The downtown riverfront was dotted with pleasure boats drifting along the Illinois River this Memorial Day weekend, which marks the unofficial beginning of boating season.
With gas prices high, many boaters threw down their anchors and settled for a slow float in the sun with friends and a cooler of cold ones.
"It's kind of a double whammy," boating safety activist Roger Nelson says of drinking on the water on a nice day. "People get out their boats for the first time this year, stock up the coolers and head out into the harsh sun. Sometimes it doesn't hit them until it's too late."
Nelson, 53, of Bartonville is a part of the Illinois Valley Power Squadron, a not-for-profit organization dedicated to the promotion of boating safety.
While Nelson agrees it is nice to cruise down the river with a couple of beers, "you just have to know when to say when."
Alcohol remains one of the biggest contributing factors in serious boating crashes, said Officer Jim Byron, a 23-year member of the Illinois Department of Natural Resources Conservation Police.
The agency is the main enforcer on the Illinois River, and Byron and his co-workers patrol the waters between Henry and Havana much of the summer, checking boats for safety equipment and also watching for impaired boaters who might be violating the "marine rules of the road."
"Obviously alcohol is the number one issue on the water," he said.
And while the boating crash involving ex-Peoria police officer Troy Parker may have more people thinking about the effects of alcohol on boaters, it likely won't be the end to reckless activity on the river, said Nelson.

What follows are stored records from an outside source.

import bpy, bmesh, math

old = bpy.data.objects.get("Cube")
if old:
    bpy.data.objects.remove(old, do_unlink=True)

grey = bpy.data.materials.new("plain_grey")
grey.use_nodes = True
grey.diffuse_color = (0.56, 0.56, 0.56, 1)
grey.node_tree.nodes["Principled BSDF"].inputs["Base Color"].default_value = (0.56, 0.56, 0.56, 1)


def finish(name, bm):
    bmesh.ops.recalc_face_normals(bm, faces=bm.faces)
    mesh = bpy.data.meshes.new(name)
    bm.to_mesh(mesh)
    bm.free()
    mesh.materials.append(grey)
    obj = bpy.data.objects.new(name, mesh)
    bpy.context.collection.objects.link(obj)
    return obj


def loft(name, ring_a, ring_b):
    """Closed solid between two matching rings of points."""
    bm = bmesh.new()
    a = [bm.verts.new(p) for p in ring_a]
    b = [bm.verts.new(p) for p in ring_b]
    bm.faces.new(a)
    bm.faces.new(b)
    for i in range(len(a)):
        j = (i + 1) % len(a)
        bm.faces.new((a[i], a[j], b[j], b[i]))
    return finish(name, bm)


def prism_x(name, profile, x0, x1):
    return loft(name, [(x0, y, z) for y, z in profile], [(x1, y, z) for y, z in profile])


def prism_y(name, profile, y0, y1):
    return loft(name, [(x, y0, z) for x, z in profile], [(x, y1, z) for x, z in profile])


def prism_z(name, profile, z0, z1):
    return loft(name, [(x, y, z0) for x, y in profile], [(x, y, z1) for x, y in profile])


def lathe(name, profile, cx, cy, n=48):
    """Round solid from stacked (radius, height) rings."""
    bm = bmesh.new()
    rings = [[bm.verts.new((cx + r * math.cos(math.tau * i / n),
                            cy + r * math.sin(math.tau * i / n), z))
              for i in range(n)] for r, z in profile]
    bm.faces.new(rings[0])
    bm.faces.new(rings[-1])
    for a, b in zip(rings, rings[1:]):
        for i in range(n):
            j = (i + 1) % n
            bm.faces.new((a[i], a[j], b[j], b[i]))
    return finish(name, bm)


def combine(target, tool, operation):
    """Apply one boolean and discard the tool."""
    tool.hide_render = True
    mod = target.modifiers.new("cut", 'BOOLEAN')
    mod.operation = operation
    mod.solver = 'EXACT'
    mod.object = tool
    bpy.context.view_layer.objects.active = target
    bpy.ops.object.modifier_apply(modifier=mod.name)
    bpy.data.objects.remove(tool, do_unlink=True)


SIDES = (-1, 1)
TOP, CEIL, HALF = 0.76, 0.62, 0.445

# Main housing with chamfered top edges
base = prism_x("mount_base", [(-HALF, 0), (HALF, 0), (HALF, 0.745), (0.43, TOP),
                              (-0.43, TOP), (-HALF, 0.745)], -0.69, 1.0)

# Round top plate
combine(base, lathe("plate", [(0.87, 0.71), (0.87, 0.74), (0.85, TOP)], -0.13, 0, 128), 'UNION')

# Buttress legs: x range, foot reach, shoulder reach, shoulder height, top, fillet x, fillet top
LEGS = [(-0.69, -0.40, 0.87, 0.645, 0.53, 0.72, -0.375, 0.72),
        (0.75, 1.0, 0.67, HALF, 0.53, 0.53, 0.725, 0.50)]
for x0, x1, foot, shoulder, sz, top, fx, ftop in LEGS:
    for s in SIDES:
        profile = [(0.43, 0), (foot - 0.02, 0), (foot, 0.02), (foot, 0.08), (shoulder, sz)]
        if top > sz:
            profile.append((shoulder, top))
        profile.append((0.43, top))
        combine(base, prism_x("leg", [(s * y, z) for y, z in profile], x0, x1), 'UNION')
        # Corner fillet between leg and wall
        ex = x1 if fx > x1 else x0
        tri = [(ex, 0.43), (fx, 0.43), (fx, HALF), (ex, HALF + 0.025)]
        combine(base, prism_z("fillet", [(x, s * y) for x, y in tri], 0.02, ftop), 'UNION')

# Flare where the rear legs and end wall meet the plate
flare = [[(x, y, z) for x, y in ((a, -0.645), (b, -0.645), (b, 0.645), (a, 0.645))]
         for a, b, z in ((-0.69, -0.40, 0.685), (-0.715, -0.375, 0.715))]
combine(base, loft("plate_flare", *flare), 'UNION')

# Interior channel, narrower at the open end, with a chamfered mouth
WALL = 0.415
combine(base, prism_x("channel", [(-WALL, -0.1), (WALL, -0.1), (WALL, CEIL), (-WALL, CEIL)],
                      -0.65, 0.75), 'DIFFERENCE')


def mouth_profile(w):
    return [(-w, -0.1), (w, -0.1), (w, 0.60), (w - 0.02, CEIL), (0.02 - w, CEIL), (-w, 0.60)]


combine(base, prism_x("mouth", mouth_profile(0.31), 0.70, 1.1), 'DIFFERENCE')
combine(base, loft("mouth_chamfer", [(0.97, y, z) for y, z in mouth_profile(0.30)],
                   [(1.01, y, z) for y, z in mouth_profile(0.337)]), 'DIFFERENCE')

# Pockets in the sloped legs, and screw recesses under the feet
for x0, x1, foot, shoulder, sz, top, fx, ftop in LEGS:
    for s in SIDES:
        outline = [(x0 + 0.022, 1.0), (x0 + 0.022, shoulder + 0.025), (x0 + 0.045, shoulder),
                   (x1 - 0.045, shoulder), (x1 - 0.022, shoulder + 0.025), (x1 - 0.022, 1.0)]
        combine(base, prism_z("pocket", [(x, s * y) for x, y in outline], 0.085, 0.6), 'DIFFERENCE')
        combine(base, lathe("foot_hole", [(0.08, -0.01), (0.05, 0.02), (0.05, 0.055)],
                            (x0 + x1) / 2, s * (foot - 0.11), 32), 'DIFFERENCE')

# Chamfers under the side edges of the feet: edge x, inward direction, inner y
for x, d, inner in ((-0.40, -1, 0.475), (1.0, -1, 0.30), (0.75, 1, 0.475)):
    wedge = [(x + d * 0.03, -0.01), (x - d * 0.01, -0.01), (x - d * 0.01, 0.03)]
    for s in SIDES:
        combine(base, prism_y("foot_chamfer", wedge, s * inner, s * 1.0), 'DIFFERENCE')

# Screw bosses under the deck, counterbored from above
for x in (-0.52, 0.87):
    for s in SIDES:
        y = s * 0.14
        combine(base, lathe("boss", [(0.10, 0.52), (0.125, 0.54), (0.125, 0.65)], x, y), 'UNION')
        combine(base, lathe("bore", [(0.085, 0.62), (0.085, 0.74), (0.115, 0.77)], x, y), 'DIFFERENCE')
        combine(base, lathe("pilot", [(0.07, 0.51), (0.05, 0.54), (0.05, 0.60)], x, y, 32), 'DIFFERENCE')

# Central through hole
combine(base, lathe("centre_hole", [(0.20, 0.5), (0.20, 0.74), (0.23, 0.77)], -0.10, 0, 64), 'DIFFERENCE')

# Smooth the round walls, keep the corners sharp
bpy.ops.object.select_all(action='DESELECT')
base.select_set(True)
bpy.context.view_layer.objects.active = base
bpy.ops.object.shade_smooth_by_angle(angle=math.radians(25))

Parker initially was charged with reckless homicide and operating under the influence after a June 2006 boat crash in which his passenger Damon Teverbaugh, 43, of Peoria was killed and another seriously injured after Parker's boat crashed into a moored barge. The charges were dropped last month after it was disputed whether Parker was driving the boat.
Unlike on the road, conservation officers need no probable cause to stop a boat. Most common violations include not having enough adequate-sized life jackets in the boat, but occasionally officers will find drivers who are operating under the influence.
Just as with driving a car, the legal blood alcohol level for operating a boat is 0.08 percent. However, boat operators and passengers of legal drinking age are allowed to have open containers of alcohol on board.
Boating is thought of more as recreation than a means of travel, Byron said. This leads to more drinking in an environment that is less forgiving to alcohol consumption.
In 2007, 13 people statewide died and 57 were injured in boating accidents. Alcohol use, along with inattention and carelessness of the driver, remains the major cause, according to a report by the Illinois Department of Natural Resources.
Byron says penalties for operating a boat under the influence are similar to driving under the influence. Operating under the influence is a Class A Misdemeanor, and first offenders could be fined up to $2,500 or jailed for up to 364 days. They also could have watercraft operating privileges suspended for up to one year. Fines get more severe for repeat offenders.
Byron encourages all boaters to take boat safety classes, which are required by law for operators younger than 18 years old. The classes can be taken online at http://dnr.state.il.us, or people interested in taking classes in person can sign up by calling (800) 832-2599.
Erinn Deshinsky can be reached at (309) 686-3112 or firstname.lastname@example.org.